A mortgage is either “open” or “closed” An “open” mortgage is one that allows the property owner to sell or refinance and pay off the mortgage without paying a penalty to the financial institution. If your mortgage is maturing, you may, on the maturity date, payoff the mortgage without payment of a penalty. Most mortgages are “closed” mortgages. If your mortgage is a “closed” mortgage then it is very important for you or your agent to obtain mortgage verification from your mortgage company. This mortgage verification will set out the amount of the anticipated penalty or, at the very least; the method of calculation the mortgage company will use to determine the penalty. As a rule of thumb, when paying off a “closed” mortgage the property owner must pay a penalty equal to no less than three (3) months interest on the principal balance owing at closing at the interest rate provided for in the mortgage. Be careful, in some cases the penalty can greatly exceed 3 months interest! Remember, there are no hard and fast rules setting out the way in which penalties are calculated. The penalty on any particular mortgage is determined by the language of that mortgage. Sometimes the language can be very technical. It is ALWAYS a good idea to communicate with your lender.

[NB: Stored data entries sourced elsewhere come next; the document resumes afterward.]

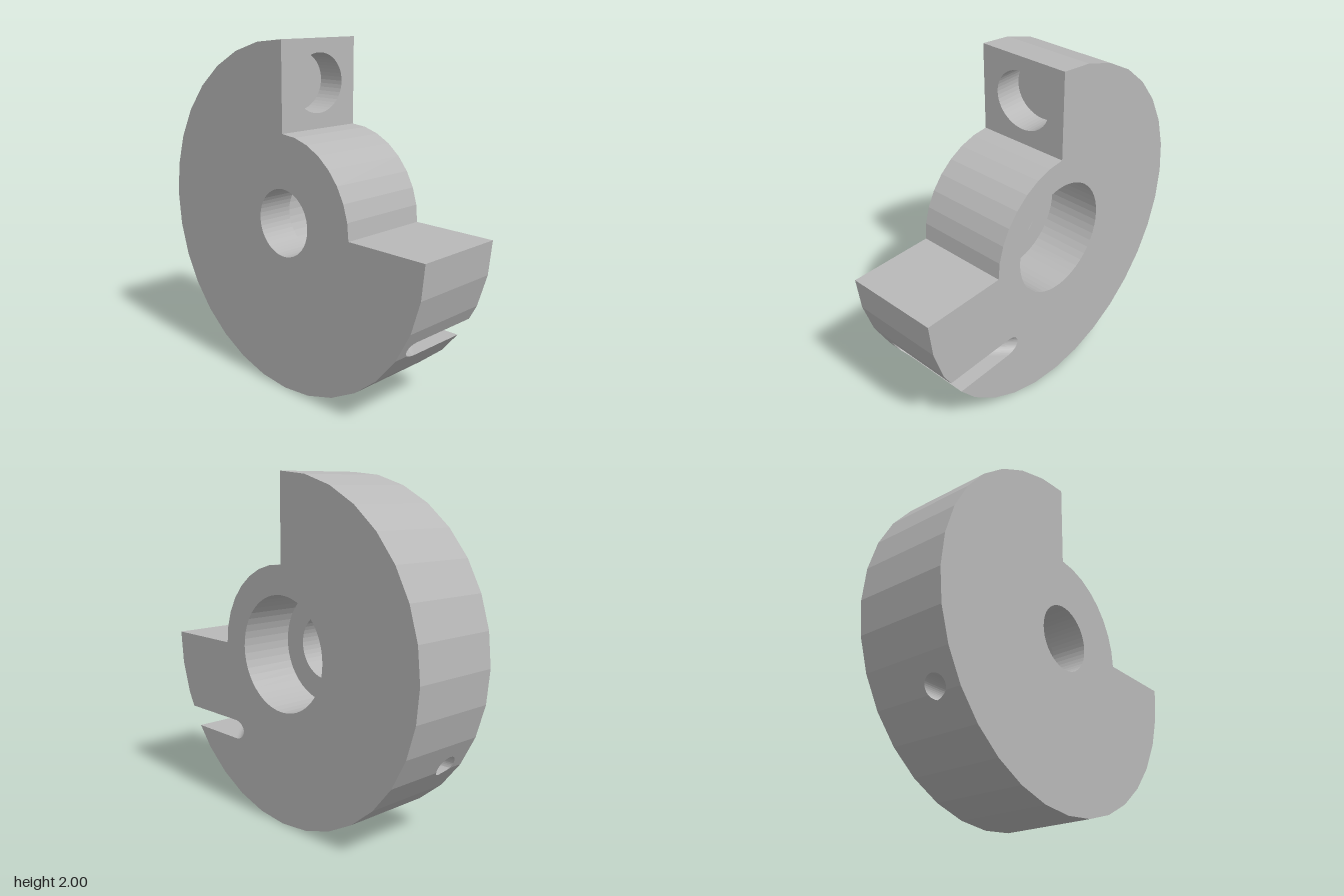
import * as THREE from 'three';

const T = 0.278;                        // half thickness
const BORE = 0.194, COUNTER = 0.333;    // centre bore and rear counterbore radii
const SHOULDER = 0.055;                 // z of the counterbore floor
const YC = 0.473, R = 0.0575, C = 0.715; // diagonal slot: height, radius, centre line z = x - C
const ZC = 0.13, HZ = 0.065;            // small cross hole: centre z and half width
const STEP = Math.PI / 16;

export function createModel() {
  const metal = new THREE.MeshStandardMaterial({ color: 0xb8b8b8 });
  const group = new THREE.Group();
  group.name = 'notchedDisc';

  const add = (name, geometry) => {
    const mesh = new THREE.Mesh(geometry, metal);
    mesh.name = name;
    group.add(mesh);
  };
  // Faceted surface between two point rows of equal length
  const strip = (name, a, b) => {
    const pos = [];
    for (let i = 0; i + 1 < a.length; i++) {
      pos.push(...a[i], ...b[i], ...b[i + 1], ...a[i], ...b[i + 1], ...a[i + 1]);
    }
    const g = new THREE.BufferGeometry();
    g.setAttribute('position', new THREE.Float32BufferAttribute(pos, 3));
    g.computeVertexNormals();
    add(name, g);
  };
  const ellipse = (cx, cy, rx, ry, n = 48) => Array.from({ length: n + 1 }, (_, i) => {
    const t = (i / n) * Math.PI * 2;
    return [cx + rx * Math.cos(t), cy + ry * Math.sin(t)];
  });
  const face = (outline, hole) => {
    const vec = (pts) => pts.map(([x, y]) => new THREE.Vector2(x, y));
    const shape = new THREE.Shape(vec(outline));
    if (hole) shape.holes.push(new THREE.Path(vec(hole.slice(0, -1))));
    return new THREE.ShapeGeometry(shape);
  };
  const polar = (r, a) => [r * Math.cos(a), 1 + r * Math.sin(a)];

  // Three-quarter disc with a smaller hub filling the missing quarter
  const outer = Array.from({ length: 25 }, (_, i) => polar(1, Math.PI / 2 + i * STEP));
  const hub = Array.from({ length: 9 }, (_, i) => polar(0.5, i * STEP));

  // Faceted rim: half width x at height y, around the slot and cross hole
  const rim = [4, 3, 2].map((k) => polar(1, -k * STEP));
  const rimX = (y) => {
    const [p, q] = y < rim[1][1] ? [rim[0], rim[1]] : [rim[1], rim[2]];
    return p[0] + ((q[0] - p[0]) * (y - p[1])) / (q[1] - p[1]);
  };
  const yLow = YC - R, yHigh = YC + R;
  const slotYs = Array.from({ length: 21 }, (_, i) => YC - R * Math.cos((i / 20) * Math.PI));
  slotYs.push(rim[1][1]);
  slotYs.sort((a, b) => a - b);
  const allYs = [rim[0][1], ...slotYs, rim[2][1]];

  const round = (y) => Math.sqrt(Math.max(0, 1 - ((y - YC) / R) ** 2));
  const floorX = (y, z) => z + C - R * round(y) * Math.SQRT2;
  const edgeZ = (y) => rimX(y) - C + R * round(y) * Math.SQRT2;
  const holeHi = (y) => Math.min(ZC + HZ * round(y), edgeZ(y));
  const holeLo = (y) => Math.min(ZC - HZ * round(y), holeHi(y));

  // Front and back faces
  const front = face([...outer, ...hub], ellipse(0, 1, BORE, BORE));
  front.translate(0, 0, T);
  add('frontFace', front);
  const notch = [[rimX(yLow), yLow], ...slotYs.map((y) => [floorX(y, -T), y]), [rimX(yHigh), yHigh]];
  const backLine = [...outer.slice(0, 21), ...notch, ...outer.slice(22), ...hub];
  const mirror = (pts) => pts.map(([x, y]) => [-x, y]);
  const back = face(mirror(backLine), mirror(ellipse(0, 1, COUNTER, COUNTER)));
  back.rotateY(Math.PI).translate(0, 0, -T);
  add('backFace', back);

  // Plain walls
  const at = (pts, z) => pts.map(([x, y]) => [x, y, z]);
  const wall = (name, pts) => strip(name, at(pts, T), at(pts, -T));
  wall('upperLeftRim', outer.slice(0, 11));
  wall('lowerRim', outer.slice(12, 21));
  wall('rightRim', outer.slice(22));
  wall('notchLedge', [outer[24], hub[0]]);
  wall('hubWall', hub);
  wall('rimBelowSlot', [rim[0], [rimX(yLow), yLow]]);
  wall('rimAboveSlot', [[rimX(yHigh), yHigh], rim[2]]);

  // Counterbored centre hole
  const bore = ellipse(0, 1, BORE, BORE), counter = ellipse(0, 1, COUNTER, COUNTER);
  strip('centreBore', at(bore, SHOULDER), at(bore, T));
  strip('counterboreWall', at(counter, -T), at(counter, SHOULDER));
  strip('counterboreFloor', at(counter, SHOULDER), at(bore, SHOULDER));

  // Upright notch face with a shallow blind pocket
  const pocket = ellipse(0, 1.754, 0.18, 0.167);
  const depth = 0.167;
  add('notchFace', face([[-T, 1.5], [T, 1.5], [T, 2], [-T, 2]], pocket).rotateY(Math.PI / 2));
  add('pocketFloor', face(pocket.slice(0, -1)).rotateY(Math.PI / 2).translate(-depth, 0, 0));
  strip('pocketWall', pocket.map(([z, y]) => [0, y, z]), pocket.map(([z, y]) => [-depth, y, z]));

  // Rim around the cross hole on one side and the slot on the other
  const row = (ys, x, z) => ys.map((y) => [x(y), y, z(y)]);
  const leftX = (y) => -rimX(y);
  strip('rimBehindHole', row(allYs, leftX, () => -T), row(allYs, leftX, holeLo));
  strip('rimBeforeHole', row(allYs, leftX, holeHi), row(allYs, leftX, () => T));
  strip('rimBeforeSlot', row(slotYs, rimX, () => T), row(slotYs, rimX, edgeZ));

  // Rounded diagonal slot floor, pierced by the cross hole
  const onFloor = (z) => row(slotYs, (y) => floorX(y, z(y)), z);
  strip('slotFloorOuter', onFloor(edgeZ), onFloor(holeHi));
  strip('slotFloorInner', onFloor(holeLo), onFloor(() => -T));
  for (const [name, y, up] of [['slotTop', yHigh, false], ['slotBottom', yLow, true]]) {
    const x = rimX(y), tip = [C - T, y, -T];
    const ends = [[x, y, -T], [x, y, x - C]];
    strip(name, [tip, tip], up ? ends.reverse() : ends);
  }

  // Cross hole running through to the opposite rim
  strip('crossHoleFront', onFloor(holeHi), row(slotYs, leftX, holeHi));
  strip('crossHoleBack', row(slotYs, leftX, holeLo), onFloor(holeLo));

  return group;
}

Your lender will automatically apply an administration fee or processing fee for the preparation of the discharge and for a government registration fee when the mortgage is discharged.